Blackboard Inc., which recently debuted a re-engineered platform for users, is considering a sale that will bring in an estimated $3 billion to the company, a Reuters exclusive reveals.
The sale will include the company’s debts as well. Blackboard’s earnings before interest, tax, depreciation and amortization (EBITDA) are estimated at $200 million per year.
Blackboard’s major owner is Providence Equity Partners LLC, who had Bank of America Corp and Deutsche Bank AG run a clandestine auction on behalf of the company, Reuters’ sources reveal. The sources are not to be disclosed since the sale process is ongoing.
Reuters’ sources state that the valuation of Blackboard could be fourteen to seventeen times its EBITDA – as high as $3.4 billion. The sales news come a few days after Blackboard introduced an overhauled, learner-centered and improved platform dubbed the “New Learning Experience”.
Blackboard is being used by students, administrators and educators in colleges and a large percentage of schools.

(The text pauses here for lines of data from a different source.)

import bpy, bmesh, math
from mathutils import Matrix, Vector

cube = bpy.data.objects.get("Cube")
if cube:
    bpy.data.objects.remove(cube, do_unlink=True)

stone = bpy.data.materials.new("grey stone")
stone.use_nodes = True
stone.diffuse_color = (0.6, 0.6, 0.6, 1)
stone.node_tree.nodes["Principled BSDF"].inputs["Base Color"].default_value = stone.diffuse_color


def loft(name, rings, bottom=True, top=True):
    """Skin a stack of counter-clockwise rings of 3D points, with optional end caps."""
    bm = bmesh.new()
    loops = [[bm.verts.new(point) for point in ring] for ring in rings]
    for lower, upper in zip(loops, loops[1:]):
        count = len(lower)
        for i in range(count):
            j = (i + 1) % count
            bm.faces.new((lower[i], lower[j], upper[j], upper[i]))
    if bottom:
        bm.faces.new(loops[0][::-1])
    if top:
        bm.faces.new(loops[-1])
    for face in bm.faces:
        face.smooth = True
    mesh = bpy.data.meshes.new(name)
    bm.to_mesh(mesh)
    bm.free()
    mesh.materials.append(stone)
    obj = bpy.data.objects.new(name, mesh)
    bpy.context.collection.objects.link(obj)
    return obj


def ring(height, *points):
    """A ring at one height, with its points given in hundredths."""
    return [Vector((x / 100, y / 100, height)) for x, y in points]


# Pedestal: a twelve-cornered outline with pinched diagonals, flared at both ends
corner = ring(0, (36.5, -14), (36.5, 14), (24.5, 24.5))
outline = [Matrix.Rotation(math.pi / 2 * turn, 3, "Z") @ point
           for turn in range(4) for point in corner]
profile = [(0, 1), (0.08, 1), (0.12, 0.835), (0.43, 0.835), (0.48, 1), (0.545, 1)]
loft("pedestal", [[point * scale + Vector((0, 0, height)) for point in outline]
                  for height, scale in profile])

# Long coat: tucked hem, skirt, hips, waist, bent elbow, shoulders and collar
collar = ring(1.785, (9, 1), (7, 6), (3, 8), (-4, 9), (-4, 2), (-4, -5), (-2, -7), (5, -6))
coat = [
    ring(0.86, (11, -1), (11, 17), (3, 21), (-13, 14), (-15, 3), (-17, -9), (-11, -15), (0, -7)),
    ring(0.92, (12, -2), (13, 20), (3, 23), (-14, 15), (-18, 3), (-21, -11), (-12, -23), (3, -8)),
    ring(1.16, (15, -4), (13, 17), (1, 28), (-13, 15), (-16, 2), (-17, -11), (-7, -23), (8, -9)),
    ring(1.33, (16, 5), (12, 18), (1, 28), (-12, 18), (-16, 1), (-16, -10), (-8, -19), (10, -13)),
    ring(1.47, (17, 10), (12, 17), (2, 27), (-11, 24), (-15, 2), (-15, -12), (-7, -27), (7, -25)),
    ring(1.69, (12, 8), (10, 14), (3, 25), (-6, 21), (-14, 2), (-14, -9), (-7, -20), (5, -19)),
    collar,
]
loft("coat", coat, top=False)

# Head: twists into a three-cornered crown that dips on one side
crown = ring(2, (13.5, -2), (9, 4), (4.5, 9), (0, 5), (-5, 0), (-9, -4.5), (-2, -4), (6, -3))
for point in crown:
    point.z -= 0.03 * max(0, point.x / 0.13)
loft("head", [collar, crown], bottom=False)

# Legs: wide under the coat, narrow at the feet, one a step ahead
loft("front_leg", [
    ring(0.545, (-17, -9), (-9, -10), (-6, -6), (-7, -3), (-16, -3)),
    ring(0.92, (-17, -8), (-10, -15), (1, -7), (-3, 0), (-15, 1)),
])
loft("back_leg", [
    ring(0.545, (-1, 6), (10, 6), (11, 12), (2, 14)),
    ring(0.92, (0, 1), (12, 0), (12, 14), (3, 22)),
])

However, it has over the years garnered negative criticism for not paying attention to students and focusing on the educators’ needs.
The reinvented Blackboard, an education platform that allows the submission of assignments, student grading presentation and student-to-student and student-to-teacher communication, is decidedly student-centered and boasts a sleek interface that’s more user-friendly than its predecessor.
The shift in focus to learners was underlined by Jay Bhatt, President and CEO of Blackboard who said:
“In order for learners of all types and ages to be truly successful, we need to be brutally honest about what’s working and what’s not. We need to reimagine how learning can happen, and we’ve taken a major step toward realizing that vision today.”
“This isn’t just a learning management system. It’s mobile, analytics and collaboration tools, combined and consistently delivered,” Bhatt said about the reinvented Blackboard.
The new learning platform promises students a seamless learning experience thanks to new technologies and functionalities. The new platform is considered a simplification of Blackboard’s existing offerings, and one that aims to accompany students from K-12 through higher education.
Blackboard, founded in 1998, serves 19,000 clients in 100 countries around the globe. When Blackboard went private in 2011 for $1.64 billion, the company assumed $130 million in net debt, Reuters reports.
The education technology sector has been active, Reuters notes, with private equity firms acquiring ed tech startups and established companies.
Charterhouse Capital Partners acquired Skillsoft for over $2 billion while Hellman & Friedman LLC acquired Renaissance Learning for $1.1 billion.
Education technology funding in 2014 continued to rise, with about $2 billion in education technology investment. In 2009, that amount was just $385 million, reports Fast Company.